November 7, 2019

Mark Schremmer

|

A trucking company is asking the FMCSA for an exemption from a CDL holder being required to be seated in the front seat while a commercial learner’s permit holder is driving on public roads or highways.

Wilson Logistics, a trucking company based in Springfield, Mo., with more than 700 trucks, applied for an exemption that would still require a CDL holder to be in the truck, but not necessarily in the passenger seat. Specifically, the company is asking FMCSA for the exemption to be applied to commercial learner’s permit holders who have successfully passed the CDL skills test.

The exemption request published in the Federal Register on Nov. 6. Comments will be accepted until Dec. 6.

According to Wilson Logistics, the current rules create undue burdens on the company and its learner’s permit holders and is cost intensive.

“It was not uncommon for states to issue temporary CDLs to commercial learner’s permit holders for the return trip to collect the CDL document from their state of domicile,” the company wrote in its exemption request. “During that time, CDL holders were neither required to log themselves on duty when supervising the commercial learner’s permit holder who had a temporary CDL, nor did they always remain in the passenger seat.

“Under that scenario, the productivity of the commercial motor vehicle, the earnings capacity of the CDL and commercial learner’s permit holders and the logistics of the motor carrier’s freight network were all protected.”

Wilson Logistics said the current rules leaves it with the options of securing some mode of public transportation from the state of training to the state of domicile, or rote the team of drivers directly to the permit holder’s state.

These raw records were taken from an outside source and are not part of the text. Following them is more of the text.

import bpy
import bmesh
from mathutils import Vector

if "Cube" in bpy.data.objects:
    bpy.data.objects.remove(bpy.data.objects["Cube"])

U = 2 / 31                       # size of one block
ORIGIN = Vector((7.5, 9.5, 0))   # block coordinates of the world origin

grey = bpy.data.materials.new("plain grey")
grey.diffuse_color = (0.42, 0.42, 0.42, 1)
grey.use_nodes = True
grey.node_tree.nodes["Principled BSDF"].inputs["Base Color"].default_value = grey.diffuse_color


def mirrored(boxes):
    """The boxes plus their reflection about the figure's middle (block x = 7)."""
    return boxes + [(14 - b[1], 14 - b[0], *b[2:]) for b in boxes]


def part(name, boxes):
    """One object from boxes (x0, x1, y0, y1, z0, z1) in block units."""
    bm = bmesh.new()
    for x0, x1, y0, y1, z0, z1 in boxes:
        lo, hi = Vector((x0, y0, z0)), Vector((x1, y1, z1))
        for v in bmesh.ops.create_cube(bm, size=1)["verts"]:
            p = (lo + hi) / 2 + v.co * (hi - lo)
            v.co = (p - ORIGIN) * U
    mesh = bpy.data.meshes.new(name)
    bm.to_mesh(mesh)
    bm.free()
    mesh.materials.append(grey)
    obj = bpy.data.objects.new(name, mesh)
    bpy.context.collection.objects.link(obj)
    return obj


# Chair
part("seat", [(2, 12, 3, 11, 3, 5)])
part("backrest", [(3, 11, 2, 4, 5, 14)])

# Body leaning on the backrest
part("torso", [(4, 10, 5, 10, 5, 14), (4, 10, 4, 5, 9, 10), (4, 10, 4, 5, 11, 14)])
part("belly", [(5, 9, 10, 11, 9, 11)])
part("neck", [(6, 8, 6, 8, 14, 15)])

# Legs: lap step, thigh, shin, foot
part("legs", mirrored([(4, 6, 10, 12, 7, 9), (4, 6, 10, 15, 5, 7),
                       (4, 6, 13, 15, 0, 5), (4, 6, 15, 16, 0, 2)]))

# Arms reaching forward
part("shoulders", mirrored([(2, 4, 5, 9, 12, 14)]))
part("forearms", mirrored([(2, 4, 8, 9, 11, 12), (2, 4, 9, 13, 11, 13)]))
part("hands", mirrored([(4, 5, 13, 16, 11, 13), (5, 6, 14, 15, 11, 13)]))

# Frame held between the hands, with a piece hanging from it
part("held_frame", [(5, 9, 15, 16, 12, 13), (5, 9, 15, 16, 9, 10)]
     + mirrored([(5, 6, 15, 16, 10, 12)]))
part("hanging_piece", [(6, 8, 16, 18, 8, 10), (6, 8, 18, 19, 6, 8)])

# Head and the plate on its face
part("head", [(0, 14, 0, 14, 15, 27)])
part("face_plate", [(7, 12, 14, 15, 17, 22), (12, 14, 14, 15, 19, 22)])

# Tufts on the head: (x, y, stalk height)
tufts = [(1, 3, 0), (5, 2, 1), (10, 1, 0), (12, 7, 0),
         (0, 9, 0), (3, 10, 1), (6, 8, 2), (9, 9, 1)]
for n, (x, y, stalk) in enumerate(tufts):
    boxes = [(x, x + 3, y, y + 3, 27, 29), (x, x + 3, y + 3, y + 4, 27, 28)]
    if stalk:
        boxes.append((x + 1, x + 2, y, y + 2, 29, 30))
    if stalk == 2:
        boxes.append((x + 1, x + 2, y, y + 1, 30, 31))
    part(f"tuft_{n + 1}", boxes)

According to the company, both options create “extreme cost inefficiencies.”

Comments may be submitted at the Regulations.gov website by using docket number FMCSA-2019-0174.

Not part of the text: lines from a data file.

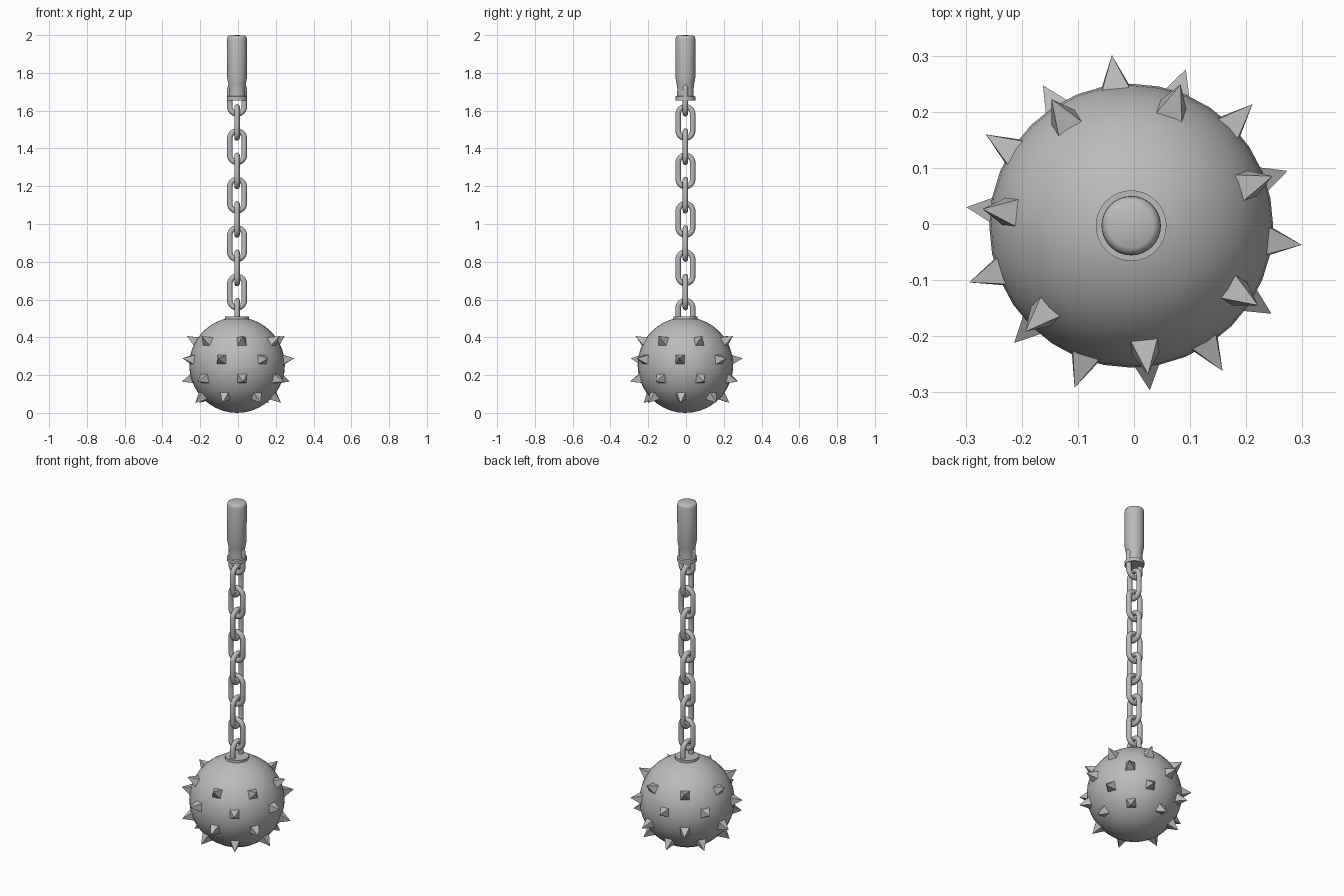
import bpy, bmesh, math
from mathutils import Matrix, Vector

cube = bpy.data.objects.get("Cube")
if cube:
    bpy.data.objects.remove(cube, do_unlink=True)

CX, CY = -0.005, -0.003          # common axis of every part
BALL_R = 0.253

steel = bpy.data.materials.new("grey steel")
steel.use_nodes = True
GREY = (0.5, 0.5, 0.5, 1)
steel.diffuse_color = GREY
steel.node_tree.nodes["Principled BSDF"].inputs["Base Color"].default_value = GREY


def finish(name, bm, smooth_angle=None):
    """Turn a bmesh into a named object on the common axis."""
    bmesh.ops.recalc_face_normals(bm, faces=bm.faces)
    mesh = bpy.data.meshes.new(name)
    bm.to_mesh(mesh)
    bm.free()
    mesh.materials.append(steel)
    ob = bpy.data.objects.new(name, mesh)
    ob.location = (CX, CY, 0)
    bpy.context.collection.objects.link(ob)
    if smooth_angle:
        bpy.ops.object.select_all(action='DESELECT')
        ob.select_set(True)
        bpy.context.view_layer.objects.active = ob
        bpy.ops.object.shade_smooth_by_angle(angle=math.radians(smooth_angle))
    return ob


def lathe(name, profile, smooth_angle, steps=32):
    """Spin (radius, height) points round the z axis."""
    bm = bmesh.new()
    verts = [bm.verts.new((r, 0, z)) for r, z in profile]
    edges = [bm.edges.new(pair) for pair in zip(verts, verts[1:])]
    bmesh.ops.spin(bm, geom=verts + edges, cent=(0, 0, 0), axis=(0, 0, 1),
                   angle=math.tau, steps=steps)
    bmesh.ops.remove_doubles(bm, verts=bm.verts, dist=0.0001)
    return finish(name, bm, smooth_angle)


# Ball
bm = bmesh.new()
bmesh.ops.create_uvsphere(bm, u_segments=32, v_segments=20, radius=BALL_R)
bmesh.ops.translate(bm, verts=bm.verts, vec=(0, 0, BALL_R))
finish("ball", bm, 40)

# Four staggered rings of seven square spikes
bm = bmesh.new()
PER_RING = 7
for ring, elevation in enumerate((30, 6.7, -16.5, -40.5)):
    for k in range(PER_RING):
        half_step = 0.5 * ((ring + 1) % 2)
        azimuth = math.radians(-6.4) + math.tau * (k + half_step) / PER_RING
        place = (Matrix.Translation((0, 0, BALL_R))
                 @ Matrix.Rotation(azimuth, 4, 'Z')
                 @ Matrix.Rotation(math.radians(90 - elevation), 4, 'Y')
                 @ Matrix.Translation((0, 0, 0.274))
                 @ Matrix.Rotation(math.pi / 4, 4, 'Z'))
        bmesh.ops.create_cone(bm, cap_ends=True, segments=4, radius1=0.04,
                              radius2=0, depth=0.068, matrix=place)
finish("spikes", bm)

# Collar where the chain enters the ball
lathe("ball_collar", [(0, 0.485), (0.063, 0.485), (0.063, 0.511), (0, 0.511)], 30)


def chain_link(name, height, turned):
    """An oval link: a torus whose two halves are pulled apart."""
    major, minor, stretch, segs, ring = 0.0385, 0.0145, 0.0445, 20, 12
    bm = bmesh.new()
    loops = []
    for i in range(segs):
        a = math.tau * (i + 0.5) / segs
        shift = math.copysign(stretch, math.sin(a))
        loop = []
        for j in range(ring):
            b = math.tau * j / ring
            r = major + minor * math.cos(b)
            loop.append(bm.verts.new((r * math.cos(a), minor * math.sin(b),
                                      r * math.sin(a) + shift)))
        loops.append(loop)
    for i in range(segs):
        p, q = loops[i], loops[(i + 1) % segs]
        for j in range(ring):
            n = (j + 1) % ring
            bm.faces.new((p[j], q[j], q[n], p[n]))
    if turned:
        bmesh.ops.rotate(bm, verts=bm.verts, cent=(0, 0, 0),
                         matrix=Matrix.Rotation(math.pi / 2, 3, 'Z'))
    bmesh.ops.translate(bm, verts=bm.verts, vec=Vector((0, 0, height)))
    finish(name, bm, 60)


# Chain from ball to handle, every second link turned a quarter
for i in range(10):
    chain_link(f"chain_link_{i + 1}", 0.5115 + i * 0.12825, i % 2 == 0)

# Handle with rounded top, tapered neck and bottom flange
lathe("handle", [(0, 1.655), (0.053, 1.655), (0.053, 1.675), (0.044, 1.678),
                 (0.043, 1.715), (0.046, 1.74), (0.052, 1.772), (0.0525, 1.98),
                 (0.049, 1.993), (0.04, 1.998), (0, 2.0)], 50)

Mark Schremmer

Mark Schremmer, associate editor, joined Land Line in 2015. An award-winning journalist and former assistant news editor at The Topeka Capital-Journal, he brings fresh ideas, solid reporting skills, and nearly two decades of journalism experience to our staff.